## [TASK PROMPT]
Among the entries below, one stretch runs from the line that contains "BLACK, True, .002)" through the line that contains "DOWN, BLACK, True, .002, 1)". Repeat that stretch exactly, ends included, and only that.

## [DATA RECORDS]
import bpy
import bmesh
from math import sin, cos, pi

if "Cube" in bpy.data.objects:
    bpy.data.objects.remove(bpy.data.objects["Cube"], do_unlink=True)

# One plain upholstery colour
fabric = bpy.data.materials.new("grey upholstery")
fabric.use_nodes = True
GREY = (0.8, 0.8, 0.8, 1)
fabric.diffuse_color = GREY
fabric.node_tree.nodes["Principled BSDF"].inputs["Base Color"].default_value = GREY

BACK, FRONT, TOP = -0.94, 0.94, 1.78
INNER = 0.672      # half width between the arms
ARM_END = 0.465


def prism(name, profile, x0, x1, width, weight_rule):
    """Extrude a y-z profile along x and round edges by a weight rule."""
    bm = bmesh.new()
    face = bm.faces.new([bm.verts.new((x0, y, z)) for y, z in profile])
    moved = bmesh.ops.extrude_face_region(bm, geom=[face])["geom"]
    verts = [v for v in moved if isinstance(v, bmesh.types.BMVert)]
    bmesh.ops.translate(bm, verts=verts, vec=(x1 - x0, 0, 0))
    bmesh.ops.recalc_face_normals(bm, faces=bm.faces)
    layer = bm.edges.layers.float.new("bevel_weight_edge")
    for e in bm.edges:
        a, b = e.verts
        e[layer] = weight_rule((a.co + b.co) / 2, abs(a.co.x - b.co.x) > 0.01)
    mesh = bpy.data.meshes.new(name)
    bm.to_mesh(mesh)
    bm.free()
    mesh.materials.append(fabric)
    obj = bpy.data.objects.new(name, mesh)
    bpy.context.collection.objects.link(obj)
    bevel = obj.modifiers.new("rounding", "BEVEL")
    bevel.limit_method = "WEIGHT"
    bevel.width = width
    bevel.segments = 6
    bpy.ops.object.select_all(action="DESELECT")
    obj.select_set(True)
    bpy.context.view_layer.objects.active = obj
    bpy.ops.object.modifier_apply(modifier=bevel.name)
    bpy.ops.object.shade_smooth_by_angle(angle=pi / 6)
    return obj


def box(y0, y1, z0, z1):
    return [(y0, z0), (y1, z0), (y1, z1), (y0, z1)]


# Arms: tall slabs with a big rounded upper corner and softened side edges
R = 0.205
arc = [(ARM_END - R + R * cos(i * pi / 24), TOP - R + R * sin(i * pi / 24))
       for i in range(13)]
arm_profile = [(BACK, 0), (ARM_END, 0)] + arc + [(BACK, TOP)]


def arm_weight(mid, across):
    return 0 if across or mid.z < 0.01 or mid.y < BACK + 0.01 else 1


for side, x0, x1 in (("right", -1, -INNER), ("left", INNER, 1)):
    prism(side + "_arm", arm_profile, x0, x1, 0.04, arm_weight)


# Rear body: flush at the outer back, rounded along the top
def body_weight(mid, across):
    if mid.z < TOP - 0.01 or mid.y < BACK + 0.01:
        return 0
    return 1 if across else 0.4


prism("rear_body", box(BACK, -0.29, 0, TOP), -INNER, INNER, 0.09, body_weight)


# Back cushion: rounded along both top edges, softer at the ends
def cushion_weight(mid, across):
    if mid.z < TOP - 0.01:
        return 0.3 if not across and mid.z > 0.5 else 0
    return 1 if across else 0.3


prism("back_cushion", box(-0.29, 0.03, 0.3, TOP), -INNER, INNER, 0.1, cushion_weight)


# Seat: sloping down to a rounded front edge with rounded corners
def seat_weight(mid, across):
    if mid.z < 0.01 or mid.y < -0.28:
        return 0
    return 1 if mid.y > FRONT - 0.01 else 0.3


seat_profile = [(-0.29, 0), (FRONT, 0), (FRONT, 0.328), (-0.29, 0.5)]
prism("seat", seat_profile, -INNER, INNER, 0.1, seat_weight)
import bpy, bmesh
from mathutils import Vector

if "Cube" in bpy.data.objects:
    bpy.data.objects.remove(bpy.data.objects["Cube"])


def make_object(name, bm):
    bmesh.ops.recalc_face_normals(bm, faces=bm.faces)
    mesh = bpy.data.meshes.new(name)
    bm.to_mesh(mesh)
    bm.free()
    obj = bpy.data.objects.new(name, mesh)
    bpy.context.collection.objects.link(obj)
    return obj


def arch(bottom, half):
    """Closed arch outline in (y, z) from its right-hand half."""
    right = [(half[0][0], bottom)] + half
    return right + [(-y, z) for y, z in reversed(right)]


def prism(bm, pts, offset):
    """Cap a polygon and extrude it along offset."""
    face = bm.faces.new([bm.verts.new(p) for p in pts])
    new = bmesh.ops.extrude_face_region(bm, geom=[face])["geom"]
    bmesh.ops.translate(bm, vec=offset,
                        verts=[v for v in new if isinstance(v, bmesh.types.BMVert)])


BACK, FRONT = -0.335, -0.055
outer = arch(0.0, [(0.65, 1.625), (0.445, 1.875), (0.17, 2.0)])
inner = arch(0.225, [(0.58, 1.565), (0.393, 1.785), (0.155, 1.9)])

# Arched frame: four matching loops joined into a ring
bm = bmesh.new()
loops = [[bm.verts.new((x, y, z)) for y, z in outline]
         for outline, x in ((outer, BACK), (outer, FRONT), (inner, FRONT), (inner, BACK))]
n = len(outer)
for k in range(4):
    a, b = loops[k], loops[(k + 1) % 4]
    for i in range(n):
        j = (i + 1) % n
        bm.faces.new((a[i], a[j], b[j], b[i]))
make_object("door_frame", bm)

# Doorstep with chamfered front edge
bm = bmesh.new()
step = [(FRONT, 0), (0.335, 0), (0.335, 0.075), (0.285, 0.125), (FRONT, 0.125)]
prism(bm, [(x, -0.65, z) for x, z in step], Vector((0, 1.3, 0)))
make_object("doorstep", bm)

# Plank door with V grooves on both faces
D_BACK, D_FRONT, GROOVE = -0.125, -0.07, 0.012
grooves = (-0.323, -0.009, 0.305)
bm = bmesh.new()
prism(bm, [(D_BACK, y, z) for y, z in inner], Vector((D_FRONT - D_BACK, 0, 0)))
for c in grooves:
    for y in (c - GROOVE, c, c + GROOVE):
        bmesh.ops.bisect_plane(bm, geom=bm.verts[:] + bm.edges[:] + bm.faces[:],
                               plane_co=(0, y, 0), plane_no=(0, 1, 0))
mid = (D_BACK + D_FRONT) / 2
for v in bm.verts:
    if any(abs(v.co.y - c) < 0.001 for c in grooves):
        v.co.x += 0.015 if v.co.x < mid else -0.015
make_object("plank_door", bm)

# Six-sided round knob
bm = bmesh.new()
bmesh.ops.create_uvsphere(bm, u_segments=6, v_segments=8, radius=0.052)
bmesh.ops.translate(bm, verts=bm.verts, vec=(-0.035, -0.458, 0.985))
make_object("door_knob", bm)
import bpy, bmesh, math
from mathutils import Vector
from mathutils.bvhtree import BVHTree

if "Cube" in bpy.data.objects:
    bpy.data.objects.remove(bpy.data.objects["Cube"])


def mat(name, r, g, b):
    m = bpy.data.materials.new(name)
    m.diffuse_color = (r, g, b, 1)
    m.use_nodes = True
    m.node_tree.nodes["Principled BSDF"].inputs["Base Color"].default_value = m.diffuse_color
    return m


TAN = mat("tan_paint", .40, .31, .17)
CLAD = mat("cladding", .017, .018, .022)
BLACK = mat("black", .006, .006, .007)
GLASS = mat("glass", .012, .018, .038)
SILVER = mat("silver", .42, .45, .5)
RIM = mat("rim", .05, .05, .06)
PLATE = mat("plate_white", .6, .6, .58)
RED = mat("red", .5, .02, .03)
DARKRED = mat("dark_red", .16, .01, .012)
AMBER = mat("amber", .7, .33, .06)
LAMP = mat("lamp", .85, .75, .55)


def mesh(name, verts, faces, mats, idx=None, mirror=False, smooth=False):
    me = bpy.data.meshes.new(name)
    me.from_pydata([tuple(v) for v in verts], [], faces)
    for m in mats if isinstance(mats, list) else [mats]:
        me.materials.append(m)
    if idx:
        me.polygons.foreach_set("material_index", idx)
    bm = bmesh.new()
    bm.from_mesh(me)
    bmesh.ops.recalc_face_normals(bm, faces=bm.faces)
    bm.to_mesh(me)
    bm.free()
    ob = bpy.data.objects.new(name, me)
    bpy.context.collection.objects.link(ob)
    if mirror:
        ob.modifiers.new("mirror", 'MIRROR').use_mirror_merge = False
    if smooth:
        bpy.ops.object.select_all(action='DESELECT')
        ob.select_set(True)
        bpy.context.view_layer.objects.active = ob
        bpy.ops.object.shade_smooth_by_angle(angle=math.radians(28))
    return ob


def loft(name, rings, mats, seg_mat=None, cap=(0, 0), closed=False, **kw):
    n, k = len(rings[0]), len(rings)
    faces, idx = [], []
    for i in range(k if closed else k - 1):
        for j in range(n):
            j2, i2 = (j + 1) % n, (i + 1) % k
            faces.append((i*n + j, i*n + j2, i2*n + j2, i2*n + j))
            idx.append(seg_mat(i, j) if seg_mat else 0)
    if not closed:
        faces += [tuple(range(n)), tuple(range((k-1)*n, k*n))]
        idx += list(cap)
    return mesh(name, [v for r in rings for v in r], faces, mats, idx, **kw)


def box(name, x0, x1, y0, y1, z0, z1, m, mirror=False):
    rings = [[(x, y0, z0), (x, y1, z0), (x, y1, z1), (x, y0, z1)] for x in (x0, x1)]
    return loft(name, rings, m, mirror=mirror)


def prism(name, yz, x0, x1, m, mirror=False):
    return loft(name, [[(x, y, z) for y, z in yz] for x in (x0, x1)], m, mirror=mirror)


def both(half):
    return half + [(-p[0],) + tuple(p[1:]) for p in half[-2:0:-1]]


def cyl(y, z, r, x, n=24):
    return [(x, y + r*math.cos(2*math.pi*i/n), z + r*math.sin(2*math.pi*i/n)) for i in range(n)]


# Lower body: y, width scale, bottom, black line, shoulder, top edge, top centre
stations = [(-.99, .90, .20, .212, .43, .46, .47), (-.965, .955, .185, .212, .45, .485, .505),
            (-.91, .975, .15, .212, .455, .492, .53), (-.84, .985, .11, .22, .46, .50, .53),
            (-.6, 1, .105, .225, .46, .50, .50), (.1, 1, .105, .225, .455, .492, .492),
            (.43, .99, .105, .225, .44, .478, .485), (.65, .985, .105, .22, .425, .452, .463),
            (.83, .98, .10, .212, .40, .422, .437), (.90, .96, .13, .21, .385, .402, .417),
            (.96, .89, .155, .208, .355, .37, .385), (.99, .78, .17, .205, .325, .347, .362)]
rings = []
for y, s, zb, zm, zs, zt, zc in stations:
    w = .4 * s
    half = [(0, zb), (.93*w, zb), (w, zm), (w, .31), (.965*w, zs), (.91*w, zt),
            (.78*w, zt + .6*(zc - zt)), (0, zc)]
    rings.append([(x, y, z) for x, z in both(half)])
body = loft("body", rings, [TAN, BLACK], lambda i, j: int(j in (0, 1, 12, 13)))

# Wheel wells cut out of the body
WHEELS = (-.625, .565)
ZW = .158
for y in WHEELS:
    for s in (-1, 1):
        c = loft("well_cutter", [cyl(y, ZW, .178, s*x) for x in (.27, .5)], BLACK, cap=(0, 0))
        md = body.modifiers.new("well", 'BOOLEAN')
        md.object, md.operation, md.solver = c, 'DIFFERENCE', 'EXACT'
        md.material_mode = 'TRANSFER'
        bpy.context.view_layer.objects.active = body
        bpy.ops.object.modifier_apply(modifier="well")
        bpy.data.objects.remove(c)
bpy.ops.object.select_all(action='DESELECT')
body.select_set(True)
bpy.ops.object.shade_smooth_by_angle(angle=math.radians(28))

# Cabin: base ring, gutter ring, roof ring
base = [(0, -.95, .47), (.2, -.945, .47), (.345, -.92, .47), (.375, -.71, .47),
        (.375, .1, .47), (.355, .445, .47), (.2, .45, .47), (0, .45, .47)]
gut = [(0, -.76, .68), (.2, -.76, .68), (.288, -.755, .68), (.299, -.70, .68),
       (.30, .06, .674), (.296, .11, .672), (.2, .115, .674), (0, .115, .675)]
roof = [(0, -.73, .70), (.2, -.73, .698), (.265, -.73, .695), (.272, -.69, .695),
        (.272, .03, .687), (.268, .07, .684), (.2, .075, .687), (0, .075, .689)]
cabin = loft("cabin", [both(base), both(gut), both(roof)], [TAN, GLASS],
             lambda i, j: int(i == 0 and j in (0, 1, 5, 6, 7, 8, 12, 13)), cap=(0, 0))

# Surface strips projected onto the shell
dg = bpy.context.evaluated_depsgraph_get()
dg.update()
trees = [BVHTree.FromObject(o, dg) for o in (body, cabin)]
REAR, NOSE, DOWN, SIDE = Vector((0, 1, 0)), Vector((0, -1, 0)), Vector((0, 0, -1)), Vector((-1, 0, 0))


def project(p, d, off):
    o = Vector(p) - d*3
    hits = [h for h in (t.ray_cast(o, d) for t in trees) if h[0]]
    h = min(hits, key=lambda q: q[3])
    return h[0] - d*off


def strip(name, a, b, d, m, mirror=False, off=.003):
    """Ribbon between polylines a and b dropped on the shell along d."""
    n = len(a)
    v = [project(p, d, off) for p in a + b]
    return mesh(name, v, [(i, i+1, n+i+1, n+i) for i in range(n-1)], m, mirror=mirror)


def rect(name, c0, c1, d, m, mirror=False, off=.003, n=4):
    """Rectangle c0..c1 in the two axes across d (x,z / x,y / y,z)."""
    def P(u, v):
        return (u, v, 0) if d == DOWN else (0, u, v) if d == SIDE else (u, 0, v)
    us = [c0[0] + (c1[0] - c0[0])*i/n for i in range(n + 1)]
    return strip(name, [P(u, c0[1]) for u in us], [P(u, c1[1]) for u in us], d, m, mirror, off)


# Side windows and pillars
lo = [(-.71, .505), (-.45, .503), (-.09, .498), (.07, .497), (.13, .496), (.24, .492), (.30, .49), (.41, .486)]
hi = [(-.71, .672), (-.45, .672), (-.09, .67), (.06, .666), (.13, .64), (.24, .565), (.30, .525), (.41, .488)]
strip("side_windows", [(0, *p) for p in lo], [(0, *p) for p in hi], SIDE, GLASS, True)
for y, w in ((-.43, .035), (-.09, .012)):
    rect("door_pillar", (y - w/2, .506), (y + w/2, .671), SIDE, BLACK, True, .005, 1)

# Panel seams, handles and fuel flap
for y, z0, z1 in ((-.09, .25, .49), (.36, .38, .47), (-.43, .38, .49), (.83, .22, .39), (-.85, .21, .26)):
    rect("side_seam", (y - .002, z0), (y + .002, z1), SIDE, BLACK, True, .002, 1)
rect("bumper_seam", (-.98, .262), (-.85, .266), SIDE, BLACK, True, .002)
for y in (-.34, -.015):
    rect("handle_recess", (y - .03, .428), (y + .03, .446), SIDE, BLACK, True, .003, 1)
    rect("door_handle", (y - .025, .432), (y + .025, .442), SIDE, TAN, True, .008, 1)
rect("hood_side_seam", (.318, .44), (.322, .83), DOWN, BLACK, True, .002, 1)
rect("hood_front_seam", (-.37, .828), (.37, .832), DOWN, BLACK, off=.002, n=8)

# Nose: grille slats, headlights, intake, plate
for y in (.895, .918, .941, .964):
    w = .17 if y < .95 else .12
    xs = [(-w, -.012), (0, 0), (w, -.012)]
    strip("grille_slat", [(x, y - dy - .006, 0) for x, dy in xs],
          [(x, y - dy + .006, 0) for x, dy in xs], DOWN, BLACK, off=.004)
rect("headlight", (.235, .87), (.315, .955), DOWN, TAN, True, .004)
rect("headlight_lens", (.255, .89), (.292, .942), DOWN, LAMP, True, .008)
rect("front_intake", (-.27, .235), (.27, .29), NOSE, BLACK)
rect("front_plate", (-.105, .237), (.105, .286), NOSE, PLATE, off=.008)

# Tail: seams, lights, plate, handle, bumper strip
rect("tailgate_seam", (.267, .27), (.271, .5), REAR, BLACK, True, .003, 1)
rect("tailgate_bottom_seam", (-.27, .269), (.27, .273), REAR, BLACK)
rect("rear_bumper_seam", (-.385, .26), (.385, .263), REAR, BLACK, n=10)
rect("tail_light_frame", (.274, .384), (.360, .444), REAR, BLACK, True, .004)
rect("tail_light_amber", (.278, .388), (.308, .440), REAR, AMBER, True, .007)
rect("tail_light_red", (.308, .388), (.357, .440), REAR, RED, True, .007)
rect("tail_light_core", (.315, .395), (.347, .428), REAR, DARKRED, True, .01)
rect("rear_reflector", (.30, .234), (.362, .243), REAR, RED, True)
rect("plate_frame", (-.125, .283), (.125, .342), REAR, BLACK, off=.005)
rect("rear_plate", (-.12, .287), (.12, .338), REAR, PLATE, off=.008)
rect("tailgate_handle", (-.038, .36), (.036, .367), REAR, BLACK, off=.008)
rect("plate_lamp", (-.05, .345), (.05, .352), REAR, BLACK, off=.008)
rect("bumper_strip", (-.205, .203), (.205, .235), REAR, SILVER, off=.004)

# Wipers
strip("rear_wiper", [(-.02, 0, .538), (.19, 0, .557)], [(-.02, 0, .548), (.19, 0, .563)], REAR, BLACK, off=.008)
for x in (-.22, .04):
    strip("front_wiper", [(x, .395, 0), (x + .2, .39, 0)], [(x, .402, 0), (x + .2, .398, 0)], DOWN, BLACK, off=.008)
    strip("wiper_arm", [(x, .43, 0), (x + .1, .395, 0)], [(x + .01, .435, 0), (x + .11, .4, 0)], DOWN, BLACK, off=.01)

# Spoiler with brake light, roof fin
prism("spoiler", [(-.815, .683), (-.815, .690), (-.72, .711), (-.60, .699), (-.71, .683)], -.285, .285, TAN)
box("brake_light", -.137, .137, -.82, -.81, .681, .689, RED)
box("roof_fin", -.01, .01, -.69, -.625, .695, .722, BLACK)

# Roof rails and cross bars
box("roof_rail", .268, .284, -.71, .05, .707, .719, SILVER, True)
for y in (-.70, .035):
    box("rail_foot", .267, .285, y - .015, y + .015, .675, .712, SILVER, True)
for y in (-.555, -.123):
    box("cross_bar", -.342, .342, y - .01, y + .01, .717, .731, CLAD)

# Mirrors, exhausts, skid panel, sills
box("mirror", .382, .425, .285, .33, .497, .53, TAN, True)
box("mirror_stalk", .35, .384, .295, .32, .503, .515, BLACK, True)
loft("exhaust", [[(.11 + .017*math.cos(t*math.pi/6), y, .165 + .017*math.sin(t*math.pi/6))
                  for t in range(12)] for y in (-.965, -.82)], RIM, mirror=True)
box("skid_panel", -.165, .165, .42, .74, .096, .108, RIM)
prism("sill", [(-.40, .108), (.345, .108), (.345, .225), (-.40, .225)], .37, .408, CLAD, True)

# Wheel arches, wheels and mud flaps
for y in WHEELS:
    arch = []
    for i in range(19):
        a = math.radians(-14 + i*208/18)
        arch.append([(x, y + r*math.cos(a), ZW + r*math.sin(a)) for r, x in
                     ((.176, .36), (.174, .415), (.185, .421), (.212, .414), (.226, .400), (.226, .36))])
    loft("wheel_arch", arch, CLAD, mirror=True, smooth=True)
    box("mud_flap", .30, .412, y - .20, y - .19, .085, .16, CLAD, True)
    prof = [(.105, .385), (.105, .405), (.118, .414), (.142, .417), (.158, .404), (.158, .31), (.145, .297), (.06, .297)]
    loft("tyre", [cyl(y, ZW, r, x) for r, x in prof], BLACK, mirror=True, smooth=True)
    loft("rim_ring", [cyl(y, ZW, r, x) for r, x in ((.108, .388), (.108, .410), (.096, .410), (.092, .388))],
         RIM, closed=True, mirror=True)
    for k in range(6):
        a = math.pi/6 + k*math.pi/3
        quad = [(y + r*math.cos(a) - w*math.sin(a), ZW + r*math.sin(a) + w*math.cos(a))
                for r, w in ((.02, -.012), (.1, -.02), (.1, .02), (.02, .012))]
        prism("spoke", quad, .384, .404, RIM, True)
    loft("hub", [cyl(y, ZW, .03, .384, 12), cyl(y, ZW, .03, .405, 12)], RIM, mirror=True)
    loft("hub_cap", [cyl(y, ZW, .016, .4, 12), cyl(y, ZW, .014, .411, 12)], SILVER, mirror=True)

## [OUTPUT OF THE TASK]
rect("bumper_seam", (-.98, .262), (-.85, .266), SIDE, BLACK, True, .002)
for y in (-.34, -.015):
    rect("handle_recess", (y - .03, .428), (y + .03, .446), SIDE, BLACK, True, .003, 1)
    rect("door_handle", (y - .025, .432), (y + .025, .442), SIDE, TAN, True, .008, 1)
rect("hood_side_seam", (.318, .44), (.322, .83), DOWN, BLACK, True, .002, 1)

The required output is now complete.